Have you noticed that our country is in a state of crisis! Government, business, and family systems are breaking down at an unprecedented rate. Every failure or crisis in your organization can also be traced to the breakdown of a system. However, there is good news!
After the devastation of Hurricane Katrina, the front cover of Time Magazine read “SYSTEM FAILURE.” In my opinion, no city or government could handle such an assault on its puny, ineffective, and unproven systems for responding to a natural disaster of this magnitude. I don’t think this was any one person’s fault—not even President Bush. It would be very expensive to create systems everywhere that can accommodate worst-case scenarios.

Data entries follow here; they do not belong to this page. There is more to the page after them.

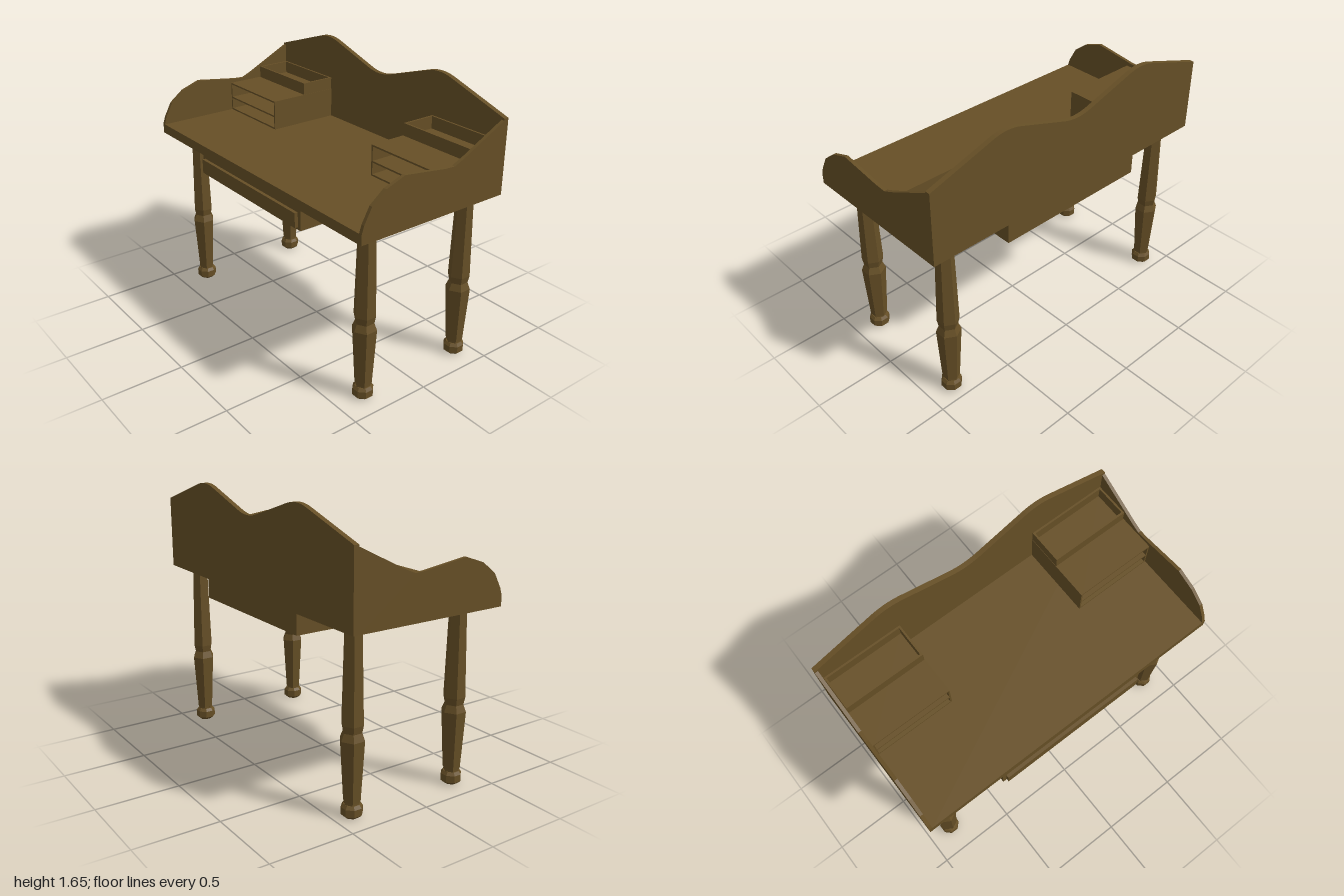
import * as THREE from 'three';

export function createModel() {
  const desk = new THREE.Group();
  desk.name = 'writingDesk';
  const wood = new THREE.MeshStandardMaterial({ color: 0x664f26, flatShading: true });

  const add = (name, geometry, parent = desk) => {
    const mesh = new THREE.Mesh(geometry, wood);
    mesh.name = name;
    parent.add(mesh);
    return mesh;
  };
  // Box given by its limits on each axis
  const box = (name, [x0, x1], [y0, y1], [z0, z1], parent) => {
    const mesh = add(name, new THREE.BoxGeometry(x1 - x0, y1 - y0, z1 - z0), parent);
    mesh.position.set((x0 + x1) / 2, (y0 + y1) / 2, (z0 + z1) / 2);
    return mesh;
  };
  const points = (list) => list.map(([a, b]) => new THREE.Vector2(a, b));

  // Table top, drawer case and drawer front
  box('tableTop', [-0.98, 0.98], [1.06, 1.12], [-0.48, 0.49]);
  box('drawerCase', [-0.5, 0.5], [0.94, 1.06], [-0.51, 0.49]);
  box('drawerFront', [-0.477, 0.477], [0.955, 1.043], [0.49, 0.51]);

  // Back panel with a double-humped top edge
  const back = new THREE.Shape();
  back.moveTo(-1, 1.06);
  back.lineTo(1, 1.06);
  back.lineTo(1, 1.505);
  back.lineTo(0.6, 1.632);
  back.quadraticCurveTo(0.5, 1.665, 0.4, 1.63);
  back.lineTo(0.1, 1.535);
  back.quadraticCurveTo(0, 1.503, -0.1, 1.535);
  back.lineTo(-0.4, 1.63);
  back.quadraticCurveTo(-0.5, 1.665, -0.6, 1.632);
  back.lineTo(-1, 1.505);
  const backGeometry = new THREE.ExtrudeGeometry(back, { depth: 0.03, bevelEnabled: false, curveSegments: 8 });
  add('backPanel', backGeometry).position.z = -0.51;

  // Scrolled side panels, drawn as (z, y)
  const side = new THREE.Shape(points([
    [-0.48, 1.06], [0.49, 1.06], [0.49, 1.122], [0.476, 1.166], [0.428, 1.254], [0.34, 1.322],
    [0.218, 1.365], [-0.06, 1.327], [-0.127, 1.323], [-0.195, 1.352], [-0.48, 1.495],
  ]));
  const sideGeometry = new THREE.ExtrudeGeometry(side, { depth: 0.02, bevelEnabled: false });
  sideGeometry.rotateY(-Math.PI / 2);
  add('leftSidePanel', sideGeometry).position.x = 1;
  add('rightSidePanel', sideGeometry).position.x = -0.98;

  // Open shelves with a tray on top, at both ends
  for (const s of [1, -1]) {
    const shelves = new THREE.Group();
    shelves.name = s > 0 ? 'leftShelves' : 'rightShelves';
    desk.add(shelves);
    const span = (a, b) => (s > 0 ? [a, b] : [-b, -a]);
    const depth = [-0.48, -0.025];
    box('innerWall', span(0.468, 0.478), [1.12, 1.305], depth, shelves);
    box('outerWall', span(0.97, 0.98), [1.12, 1.305], depth, shelves);
    for (const y of [1.12, 1.2, 1.295]) {
      box('shelf', span(0.478, 0.97), [y, y + 0.01], depth, shelves);
    }
    box('trayFront', span(0.47, 0.975), [1.305, 1.38], [-0.27, -0.258], shelves);
    box('trayBack', span(0.47, 0.975), [1.305, 1.38], [-0.48, -0.468], shelves);
    box('trayInnerWall', span(0.47, 0.482), [1.305, 1.38], [-0.468, -0.27], shelves);
    box('trayOuterWall', span(0.963, 0.975), [1.305, 1.38], [-0.468, -0.27], shelves);
  }

  // Six-sided turned legs on eight-sided feet
  const legGeometry = new THREE.LatheGeometry(points([
    [0, 0.07], [0.046, 0.07], [0.046, 0.09], [0.051, 0.092], [0.072, 0.445],
    [0.055, 0.487], [0.064, 0.53], [0.05, 1.06], [0, 1.06],
  ]), 6);
  const footGeometry = new THREE.LatheGeometry(points([
    [0, 0], [0.04, 0], [0.0615, 0.018], [0.0615, 0.06], [0.048, 0.078], [0, 0.078],
  ]), 8, Math.PI / 8);
  for (const x of [-0.845, 0.845]) {
    for (const z of [0.321, -0.393]) {
      const leg = new THREE.Group();
      leg.name = (z > 0 ? 'front' : 'back') + (x > 0 ? 'Left' : 'Right') + 'Leg';
      leg.position.set(x, 0, z);
      desk.add(leg);
      add('post', legGeometry, leg);
      add('foot', footGeometry, leg);
    }
  }
  return desk;
}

Following Katrina, the people of New Orleans had one of two choices. They could build a new city thirty miles inland to avoid the impact of such hurricanes (the smart move). Or, they could rebuild the current city with new and improved systems—infrastructure and emergency response plans—to accommodate future hurricanes of similar or larger size (a very expensive solution).
In your business, there are also systems—usually unnoticed—that are in the process of breaking down. One day, you will experience a crisis—a system failure like the bridge that collapsed without warning in Minneapolis in the summer of 2008.
What is the weak point of your business? Innovative products? Marketing and sales? Quality control? Timely shipping? These and many other system problems could be your eventual downfall unless process improvement is a regular part of your business operations.
When a critical business system hits a crisis point—can no longer perform adequately—you could choose to close down the business and walk away. However, if you want to continue in business your response must be to re-order the system to a higher level. That is, you must improve the system so that it can produce more sales, achieve better quality, or effectively handle a heavier load.
Like the bionic man, you have to make your business system or process better, stronger, faster. You have to elevate your weakest system to achieve the desired result, and then go do the same with the next weakest system, and so on, until you become a remarkable company!